Assignment ▸ A stretch of the entries below is to be set down exactly, running from the line with "import bpy, bmesh, math, random" through the line with "a, b = Vector(a), Vector(b)", both included, and no other line.

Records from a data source
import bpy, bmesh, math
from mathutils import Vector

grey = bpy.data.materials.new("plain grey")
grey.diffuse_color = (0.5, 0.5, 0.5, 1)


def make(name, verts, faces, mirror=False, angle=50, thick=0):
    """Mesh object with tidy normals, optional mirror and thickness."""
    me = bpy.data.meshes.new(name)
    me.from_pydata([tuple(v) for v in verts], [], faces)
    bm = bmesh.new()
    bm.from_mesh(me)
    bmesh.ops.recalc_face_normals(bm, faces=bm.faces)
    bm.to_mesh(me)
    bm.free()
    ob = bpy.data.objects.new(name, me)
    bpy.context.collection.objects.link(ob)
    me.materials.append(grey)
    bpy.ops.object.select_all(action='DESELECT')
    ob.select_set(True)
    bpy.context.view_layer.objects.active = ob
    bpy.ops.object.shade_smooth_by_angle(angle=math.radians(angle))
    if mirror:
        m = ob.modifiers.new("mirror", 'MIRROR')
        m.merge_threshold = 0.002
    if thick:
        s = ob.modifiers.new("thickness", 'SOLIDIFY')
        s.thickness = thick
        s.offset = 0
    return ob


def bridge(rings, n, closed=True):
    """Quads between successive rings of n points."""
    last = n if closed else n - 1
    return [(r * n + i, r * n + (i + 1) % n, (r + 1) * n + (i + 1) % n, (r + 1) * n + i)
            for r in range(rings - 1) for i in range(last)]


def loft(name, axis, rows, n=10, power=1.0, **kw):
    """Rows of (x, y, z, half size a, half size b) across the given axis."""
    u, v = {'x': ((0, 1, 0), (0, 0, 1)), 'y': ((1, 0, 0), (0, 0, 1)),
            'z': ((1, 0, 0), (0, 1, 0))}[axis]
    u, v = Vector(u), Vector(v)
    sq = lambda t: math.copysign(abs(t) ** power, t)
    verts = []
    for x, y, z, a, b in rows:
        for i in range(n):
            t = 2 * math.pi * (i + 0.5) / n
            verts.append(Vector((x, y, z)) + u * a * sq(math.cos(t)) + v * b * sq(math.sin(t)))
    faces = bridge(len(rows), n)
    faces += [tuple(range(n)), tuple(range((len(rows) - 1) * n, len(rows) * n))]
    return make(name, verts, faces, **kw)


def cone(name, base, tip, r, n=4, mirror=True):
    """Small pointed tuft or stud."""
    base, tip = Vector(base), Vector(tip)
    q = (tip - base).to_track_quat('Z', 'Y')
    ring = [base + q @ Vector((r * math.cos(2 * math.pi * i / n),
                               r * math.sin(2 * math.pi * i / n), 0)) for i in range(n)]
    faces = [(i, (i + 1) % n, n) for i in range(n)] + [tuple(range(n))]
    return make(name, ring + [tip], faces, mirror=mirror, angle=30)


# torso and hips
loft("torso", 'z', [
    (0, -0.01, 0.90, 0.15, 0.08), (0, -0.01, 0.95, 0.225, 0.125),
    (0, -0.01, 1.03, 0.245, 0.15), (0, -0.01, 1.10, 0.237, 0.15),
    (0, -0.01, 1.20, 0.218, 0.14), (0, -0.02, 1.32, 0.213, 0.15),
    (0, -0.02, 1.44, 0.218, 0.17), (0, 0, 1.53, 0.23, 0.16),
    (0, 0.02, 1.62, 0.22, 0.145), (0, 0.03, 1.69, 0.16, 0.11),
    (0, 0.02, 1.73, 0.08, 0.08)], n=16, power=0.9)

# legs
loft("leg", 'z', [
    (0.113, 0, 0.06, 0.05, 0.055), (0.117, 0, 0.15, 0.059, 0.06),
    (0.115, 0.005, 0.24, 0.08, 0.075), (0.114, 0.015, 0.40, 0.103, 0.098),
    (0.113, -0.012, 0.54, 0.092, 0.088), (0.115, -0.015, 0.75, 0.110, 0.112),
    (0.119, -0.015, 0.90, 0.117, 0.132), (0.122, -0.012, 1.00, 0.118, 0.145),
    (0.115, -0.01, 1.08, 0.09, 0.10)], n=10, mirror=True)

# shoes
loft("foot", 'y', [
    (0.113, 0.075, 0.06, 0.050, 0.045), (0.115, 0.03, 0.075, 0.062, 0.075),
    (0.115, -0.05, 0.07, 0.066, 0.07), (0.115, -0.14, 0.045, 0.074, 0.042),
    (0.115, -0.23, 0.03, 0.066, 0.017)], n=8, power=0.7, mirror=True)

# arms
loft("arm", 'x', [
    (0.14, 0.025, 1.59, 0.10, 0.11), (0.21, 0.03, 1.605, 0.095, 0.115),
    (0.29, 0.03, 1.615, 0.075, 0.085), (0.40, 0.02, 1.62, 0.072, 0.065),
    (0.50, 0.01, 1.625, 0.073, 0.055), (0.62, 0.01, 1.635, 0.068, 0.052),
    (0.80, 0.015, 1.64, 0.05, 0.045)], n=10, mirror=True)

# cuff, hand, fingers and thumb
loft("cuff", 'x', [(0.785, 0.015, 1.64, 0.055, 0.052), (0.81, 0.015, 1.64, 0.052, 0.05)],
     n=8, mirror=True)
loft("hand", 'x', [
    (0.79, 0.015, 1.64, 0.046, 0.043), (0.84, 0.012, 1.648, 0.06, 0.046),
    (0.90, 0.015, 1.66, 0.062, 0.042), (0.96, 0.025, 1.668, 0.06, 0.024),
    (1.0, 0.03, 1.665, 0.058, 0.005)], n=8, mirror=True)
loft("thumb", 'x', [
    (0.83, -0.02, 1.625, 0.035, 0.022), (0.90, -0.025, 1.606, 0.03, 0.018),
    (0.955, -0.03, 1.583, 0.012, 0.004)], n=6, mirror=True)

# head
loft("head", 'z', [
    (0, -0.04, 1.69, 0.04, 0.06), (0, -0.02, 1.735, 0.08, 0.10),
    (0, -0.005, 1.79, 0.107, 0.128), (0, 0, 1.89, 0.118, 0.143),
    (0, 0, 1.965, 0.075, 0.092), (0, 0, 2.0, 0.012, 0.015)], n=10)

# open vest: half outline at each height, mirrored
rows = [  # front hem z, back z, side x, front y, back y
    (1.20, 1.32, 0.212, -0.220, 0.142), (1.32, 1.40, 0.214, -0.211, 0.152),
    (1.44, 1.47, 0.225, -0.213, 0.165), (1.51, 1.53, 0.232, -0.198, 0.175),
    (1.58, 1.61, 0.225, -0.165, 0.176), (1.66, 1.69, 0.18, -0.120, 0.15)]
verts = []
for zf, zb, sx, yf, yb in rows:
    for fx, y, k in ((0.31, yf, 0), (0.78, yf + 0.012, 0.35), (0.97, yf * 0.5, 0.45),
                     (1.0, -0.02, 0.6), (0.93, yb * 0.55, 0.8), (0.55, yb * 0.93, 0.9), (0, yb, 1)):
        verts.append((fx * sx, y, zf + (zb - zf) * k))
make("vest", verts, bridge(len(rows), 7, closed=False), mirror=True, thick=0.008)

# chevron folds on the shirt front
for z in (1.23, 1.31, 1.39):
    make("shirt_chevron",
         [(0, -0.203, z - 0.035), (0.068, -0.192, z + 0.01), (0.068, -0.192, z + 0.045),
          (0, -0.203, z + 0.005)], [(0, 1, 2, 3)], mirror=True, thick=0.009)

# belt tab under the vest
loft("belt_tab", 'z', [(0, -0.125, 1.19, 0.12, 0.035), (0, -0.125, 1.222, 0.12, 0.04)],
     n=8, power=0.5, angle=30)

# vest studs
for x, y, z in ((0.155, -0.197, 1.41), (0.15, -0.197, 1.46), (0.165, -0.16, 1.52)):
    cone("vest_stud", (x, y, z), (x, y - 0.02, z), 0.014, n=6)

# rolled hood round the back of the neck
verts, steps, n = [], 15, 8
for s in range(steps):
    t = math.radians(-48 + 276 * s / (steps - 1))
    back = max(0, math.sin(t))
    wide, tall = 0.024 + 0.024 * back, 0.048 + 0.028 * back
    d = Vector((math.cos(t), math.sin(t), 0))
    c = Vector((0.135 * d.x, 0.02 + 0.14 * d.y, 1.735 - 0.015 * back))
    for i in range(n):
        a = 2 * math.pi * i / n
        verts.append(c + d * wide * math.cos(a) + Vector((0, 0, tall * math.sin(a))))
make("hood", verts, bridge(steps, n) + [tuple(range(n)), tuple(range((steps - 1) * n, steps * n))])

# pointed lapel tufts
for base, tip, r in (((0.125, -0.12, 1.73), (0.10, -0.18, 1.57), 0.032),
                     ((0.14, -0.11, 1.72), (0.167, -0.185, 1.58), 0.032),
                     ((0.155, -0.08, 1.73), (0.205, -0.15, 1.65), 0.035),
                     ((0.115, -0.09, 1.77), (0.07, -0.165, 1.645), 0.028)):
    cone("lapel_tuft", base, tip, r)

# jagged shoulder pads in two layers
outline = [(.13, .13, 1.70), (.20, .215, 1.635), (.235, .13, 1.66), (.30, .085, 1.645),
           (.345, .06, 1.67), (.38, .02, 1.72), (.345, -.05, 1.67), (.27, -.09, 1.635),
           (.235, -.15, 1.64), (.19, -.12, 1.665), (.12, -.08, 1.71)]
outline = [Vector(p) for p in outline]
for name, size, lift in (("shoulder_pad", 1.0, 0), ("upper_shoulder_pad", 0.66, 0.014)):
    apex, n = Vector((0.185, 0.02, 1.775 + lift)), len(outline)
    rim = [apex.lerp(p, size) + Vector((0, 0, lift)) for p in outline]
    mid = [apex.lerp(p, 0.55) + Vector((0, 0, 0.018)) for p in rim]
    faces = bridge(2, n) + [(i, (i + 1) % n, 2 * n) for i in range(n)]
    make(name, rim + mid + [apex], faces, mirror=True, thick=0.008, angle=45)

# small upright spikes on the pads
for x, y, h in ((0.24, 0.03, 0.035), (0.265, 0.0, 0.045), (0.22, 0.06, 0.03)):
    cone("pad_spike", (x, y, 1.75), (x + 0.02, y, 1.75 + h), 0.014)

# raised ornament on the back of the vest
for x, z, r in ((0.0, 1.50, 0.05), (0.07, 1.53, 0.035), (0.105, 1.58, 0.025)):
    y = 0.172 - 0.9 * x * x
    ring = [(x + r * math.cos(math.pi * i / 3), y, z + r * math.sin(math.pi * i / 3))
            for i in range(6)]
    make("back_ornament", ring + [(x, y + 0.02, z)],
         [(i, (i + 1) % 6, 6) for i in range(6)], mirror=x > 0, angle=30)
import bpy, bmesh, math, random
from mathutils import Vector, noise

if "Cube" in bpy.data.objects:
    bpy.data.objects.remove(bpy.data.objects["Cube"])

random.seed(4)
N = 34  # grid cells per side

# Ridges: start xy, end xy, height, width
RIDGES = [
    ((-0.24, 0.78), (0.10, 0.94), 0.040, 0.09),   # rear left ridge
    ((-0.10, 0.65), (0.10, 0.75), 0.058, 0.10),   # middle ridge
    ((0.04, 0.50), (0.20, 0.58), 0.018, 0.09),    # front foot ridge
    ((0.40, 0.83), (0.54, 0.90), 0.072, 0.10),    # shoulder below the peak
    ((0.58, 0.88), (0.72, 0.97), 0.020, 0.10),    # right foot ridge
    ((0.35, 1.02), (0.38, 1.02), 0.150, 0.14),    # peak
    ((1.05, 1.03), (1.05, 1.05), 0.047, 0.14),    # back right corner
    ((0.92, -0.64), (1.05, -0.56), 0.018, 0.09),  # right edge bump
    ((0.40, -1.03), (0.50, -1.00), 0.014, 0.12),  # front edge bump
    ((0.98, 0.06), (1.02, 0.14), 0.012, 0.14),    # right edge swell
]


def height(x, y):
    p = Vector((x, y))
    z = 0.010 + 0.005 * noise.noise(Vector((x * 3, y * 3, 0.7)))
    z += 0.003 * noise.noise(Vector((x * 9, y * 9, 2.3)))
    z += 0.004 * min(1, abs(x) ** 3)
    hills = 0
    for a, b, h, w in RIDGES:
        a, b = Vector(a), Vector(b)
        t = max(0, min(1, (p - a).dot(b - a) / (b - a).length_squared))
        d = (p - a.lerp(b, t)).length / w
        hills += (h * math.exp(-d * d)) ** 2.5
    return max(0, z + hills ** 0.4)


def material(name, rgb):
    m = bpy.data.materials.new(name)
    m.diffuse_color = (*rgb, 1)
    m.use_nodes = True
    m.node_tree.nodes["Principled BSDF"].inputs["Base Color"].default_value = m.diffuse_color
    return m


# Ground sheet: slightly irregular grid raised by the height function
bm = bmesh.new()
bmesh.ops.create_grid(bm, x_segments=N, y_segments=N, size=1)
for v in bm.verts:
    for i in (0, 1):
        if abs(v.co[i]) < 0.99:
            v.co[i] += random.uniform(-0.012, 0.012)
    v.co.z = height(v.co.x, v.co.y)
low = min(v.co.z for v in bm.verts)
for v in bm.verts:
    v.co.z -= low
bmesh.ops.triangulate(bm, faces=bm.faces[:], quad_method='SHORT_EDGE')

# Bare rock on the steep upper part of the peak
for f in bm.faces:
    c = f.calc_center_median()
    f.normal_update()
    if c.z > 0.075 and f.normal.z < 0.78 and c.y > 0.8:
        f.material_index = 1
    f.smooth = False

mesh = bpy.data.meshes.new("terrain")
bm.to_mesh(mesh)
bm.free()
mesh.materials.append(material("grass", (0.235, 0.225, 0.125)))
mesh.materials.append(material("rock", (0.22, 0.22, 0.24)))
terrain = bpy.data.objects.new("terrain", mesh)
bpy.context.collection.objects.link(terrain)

Your response ▸
import bpy, bmesh, math, random
from mathutils import Vector, noise

if "Cube" in bpy.data.objects:
    bpy.data.objects.remove(bpy.data.objects["Cube"])

random.seed(4)
N = 34  # grid cells per side

# Ridges: start xy, end xy, height, width
RIDGES = [
    ((-0.24, 0.78), (0.10, 0.94), 0.040, 0.09),   # rear left ridge
    ((-0.10, 0.65), (0.10, 0.75), 0.058, 0.10),   # middle ridge
    ((0.04, 0.50), (0.20, 0.58), 0.018, 0.09),    # front foot ridge
    ((0.40, 0.83), (0.54, 0.90), 0.072, 0.10),    # shoulder below the peak
    ((0.58, 0.88), (0.72, 0.97), 0.020, 0.10),    # right foot ridge
    ((0.35, 1.02), (0.38, 1.02), 0.150, 0.14),    # peak
    ((1.05, 1.03), (1.05, 1.05), 0.047, 0.14),    # back right corner
    ((0.92, -0.64), (1.05, -0.56), 0.018, 0.09),  # right edge bump
    ((0.40, -1.03), (0.50, -1.00), 0.014, 0.12),  # front edge bump
    ((0.98, 0.06), (1.02, 0.14), 0.012, 0.14),    # right edge swell
]


def height(x, y):
    p = Vector((x, y))
    z = 0.010 + 0.005 * noise.noise(Vector((x * 3, y * 3, 0.7)))
    z += 0.003 * noise.noise(Vector((x * 9, y * 9, 2.3)))
    z += 0.004 * min(1, abs(x) ** 3)
    hills = 0
    for a, b, h, w in RIDGES:
        a, b = Vector(a), Vector(b)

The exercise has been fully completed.